This is less interesting to me as an exploration of infinity, since there are a provably finite number of unique combinations of pixels for any given resolution and color depth.

Of course, for any reasonably sized image, say 640×480 at 24bpp, the number is exceedingly large. It’s about 2 to the 7 million, in this case, which would take more time than the age of the universe to merely count, given computers that today can typically count to only 2^64 sometime before you die. That’s not really that interesting, because counting images is no way to find anything interesting in there.

What’s more interesting to me is the underlying idea that every image is just a number. If you see an array of colored pixels as the mere bits they are, then it’s more obvious that there is a distinct integer or index matched to each unique image. A paint program, like Photoshop, is not actually helping you “draw” anything, in this sense, but merely changing which of those strings of bits are being displayed at any given time.

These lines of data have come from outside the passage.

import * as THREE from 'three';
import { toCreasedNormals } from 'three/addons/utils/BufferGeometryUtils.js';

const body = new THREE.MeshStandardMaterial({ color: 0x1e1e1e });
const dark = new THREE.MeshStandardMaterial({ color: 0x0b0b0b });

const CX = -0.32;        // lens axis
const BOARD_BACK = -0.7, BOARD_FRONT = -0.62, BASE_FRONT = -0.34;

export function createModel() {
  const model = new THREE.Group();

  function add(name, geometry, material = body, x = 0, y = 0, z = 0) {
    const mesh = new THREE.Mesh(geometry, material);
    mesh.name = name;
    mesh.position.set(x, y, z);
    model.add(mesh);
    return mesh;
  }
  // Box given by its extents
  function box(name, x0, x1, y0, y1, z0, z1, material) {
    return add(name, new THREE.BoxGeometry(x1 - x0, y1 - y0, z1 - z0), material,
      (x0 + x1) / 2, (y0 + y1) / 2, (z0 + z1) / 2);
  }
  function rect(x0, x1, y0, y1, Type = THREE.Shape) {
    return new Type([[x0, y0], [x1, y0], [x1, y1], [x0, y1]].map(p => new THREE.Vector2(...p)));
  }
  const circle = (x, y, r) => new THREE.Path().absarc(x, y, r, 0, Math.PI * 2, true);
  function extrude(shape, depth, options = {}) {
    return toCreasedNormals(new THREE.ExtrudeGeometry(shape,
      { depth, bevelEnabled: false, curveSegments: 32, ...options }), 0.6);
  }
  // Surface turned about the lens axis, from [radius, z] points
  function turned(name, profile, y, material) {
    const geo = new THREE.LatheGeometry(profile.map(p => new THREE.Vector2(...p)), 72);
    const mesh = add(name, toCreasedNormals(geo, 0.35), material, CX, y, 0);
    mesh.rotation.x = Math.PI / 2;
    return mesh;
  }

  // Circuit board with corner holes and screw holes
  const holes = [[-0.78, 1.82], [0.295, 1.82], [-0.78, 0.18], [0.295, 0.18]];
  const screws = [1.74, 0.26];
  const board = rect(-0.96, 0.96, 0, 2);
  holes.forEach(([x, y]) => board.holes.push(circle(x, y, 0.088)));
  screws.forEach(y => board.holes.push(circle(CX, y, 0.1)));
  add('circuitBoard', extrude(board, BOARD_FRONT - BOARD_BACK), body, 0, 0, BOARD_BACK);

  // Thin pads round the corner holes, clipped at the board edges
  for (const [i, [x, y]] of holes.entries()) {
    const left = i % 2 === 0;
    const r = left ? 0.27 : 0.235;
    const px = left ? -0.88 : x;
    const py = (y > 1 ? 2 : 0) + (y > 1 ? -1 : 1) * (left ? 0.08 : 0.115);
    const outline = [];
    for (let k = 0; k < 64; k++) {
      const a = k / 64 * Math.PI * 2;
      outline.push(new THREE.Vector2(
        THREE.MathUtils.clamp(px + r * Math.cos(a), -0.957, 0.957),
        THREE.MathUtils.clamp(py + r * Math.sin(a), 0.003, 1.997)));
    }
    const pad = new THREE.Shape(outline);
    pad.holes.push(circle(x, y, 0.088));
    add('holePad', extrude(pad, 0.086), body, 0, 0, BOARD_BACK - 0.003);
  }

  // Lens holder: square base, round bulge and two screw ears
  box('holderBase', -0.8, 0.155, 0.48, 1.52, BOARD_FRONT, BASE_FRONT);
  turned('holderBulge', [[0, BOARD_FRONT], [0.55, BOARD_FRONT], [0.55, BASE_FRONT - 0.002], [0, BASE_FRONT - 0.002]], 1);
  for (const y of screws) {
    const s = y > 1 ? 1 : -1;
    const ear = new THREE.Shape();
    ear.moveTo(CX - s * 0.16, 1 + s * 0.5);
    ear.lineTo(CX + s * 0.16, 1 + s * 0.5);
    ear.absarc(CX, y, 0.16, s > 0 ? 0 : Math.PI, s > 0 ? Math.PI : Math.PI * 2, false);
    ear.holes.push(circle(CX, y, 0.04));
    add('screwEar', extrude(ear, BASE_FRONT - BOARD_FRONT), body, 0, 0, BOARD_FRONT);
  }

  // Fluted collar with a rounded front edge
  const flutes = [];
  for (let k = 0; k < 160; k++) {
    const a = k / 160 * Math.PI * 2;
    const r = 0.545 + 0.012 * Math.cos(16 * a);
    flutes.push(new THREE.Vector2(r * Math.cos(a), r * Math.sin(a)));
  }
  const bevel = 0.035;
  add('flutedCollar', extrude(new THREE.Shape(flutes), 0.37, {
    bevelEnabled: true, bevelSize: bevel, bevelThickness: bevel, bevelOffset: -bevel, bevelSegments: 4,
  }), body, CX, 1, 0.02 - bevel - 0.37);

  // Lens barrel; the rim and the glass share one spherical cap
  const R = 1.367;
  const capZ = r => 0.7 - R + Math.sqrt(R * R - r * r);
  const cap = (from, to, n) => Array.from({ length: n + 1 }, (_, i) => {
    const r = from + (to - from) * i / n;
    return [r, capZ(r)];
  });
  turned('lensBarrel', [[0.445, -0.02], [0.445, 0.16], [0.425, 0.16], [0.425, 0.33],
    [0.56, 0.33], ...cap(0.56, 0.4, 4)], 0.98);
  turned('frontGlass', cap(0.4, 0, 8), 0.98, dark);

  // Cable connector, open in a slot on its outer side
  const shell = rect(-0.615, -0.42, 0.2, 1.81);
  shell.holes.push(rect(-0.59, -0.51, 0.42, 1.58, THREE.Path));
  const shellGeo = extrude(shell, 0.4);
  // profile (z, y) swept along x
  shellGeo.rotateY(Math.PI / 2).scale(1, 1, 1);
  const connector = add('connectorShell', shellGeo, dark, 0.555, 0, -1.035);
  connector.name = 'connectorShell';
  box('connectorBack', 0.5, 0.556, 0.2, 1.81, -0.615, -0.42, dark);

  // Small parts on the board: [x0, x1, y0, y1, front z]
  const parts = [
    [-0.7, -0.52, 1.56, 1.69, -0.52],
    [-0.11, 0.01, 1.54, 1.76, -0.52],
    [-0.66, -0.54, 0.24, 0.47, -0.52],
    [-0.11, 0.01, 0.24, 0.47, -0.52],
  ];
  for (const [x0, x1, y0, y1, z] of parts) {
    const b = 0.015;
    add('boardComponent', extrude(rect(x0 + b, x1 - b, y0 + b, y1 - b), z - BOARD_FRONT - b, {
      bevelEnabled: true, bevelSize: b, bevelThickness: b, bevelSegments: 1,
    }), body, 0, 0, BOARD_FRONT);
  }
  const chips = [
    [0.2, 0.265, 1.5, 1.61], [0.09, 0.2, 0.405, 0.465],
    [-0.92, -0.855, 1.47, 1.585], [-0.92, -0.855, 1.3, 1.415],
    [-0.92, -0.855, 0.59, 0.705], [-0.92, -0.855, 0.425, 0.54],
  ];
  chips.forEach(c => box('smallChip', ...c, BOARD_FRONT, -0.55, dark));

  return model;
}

Yes, so therefore a paint program is just navigating through a pre-determined space of all possible images of a given size. Painting just one pixel is enough to move a little or a lot in that finite space.

You didn’t make that nice piece of art, you merely steered the computer towards it.

But what’s even more interesting is the idea that all of those images already and provably exist. That’s right, if you know the number, you know the image and vice-versa. Whether anyone’s ever seen the funny picture of George W. Bush lighting his hair on fire isn’t the point — that image definitely exists, and at 640×480 is going to be very clear. Whether it’s a photo of anything real is another story. And since movies are just strings of strings of bits, the same goes for video too.

So, one might ask, what the hell is copyright for digital imagery but a claim of owning a specific number, or set of numbers that represent the same approximate image? This would go for books and music too, btw, but let’s not wander.

I was so fascinated by this concept when I was younger that I wrote an April Fools post for an old computer graphics usenet group back in 1993. Thanks to Google usenet archives, I have recovered the text (yes, I really wrote this and posted it anonymously while I worked at Disney):


October 21, 1993 — [Geneva] Two Swiss scientists announced last week their stunning discovery of a method for generating and storing any conceivable picture using ordinary personal computers. Called The Database of Every Picture Imaginable, or DOEPI, their system is currently seeking patent and copyright protection in virtually every industrialized nation, including the United States.

Other image generation and storage technologies have been introduced in the past to help cope with the incredible demands of Multimedia and Video-Dialtone but, according to co-inventor Dr. Francois La Tete, of the Alpine Institute, a well-respected Swiss mathematical society, DOEPI is the first system which is capable of storing literally every image.  “Our proprietary algorithm is the first of it’s kind,” says La Tete, ” It can compress every image into such a compact space that the software can run with less than one megabyte of memory.”

Indeed, the performance of their system is impressive. Independent experts have confirmed that when fed a “bit-index-code” (a string of 1’s and 0’s which tell the database how to find the proper image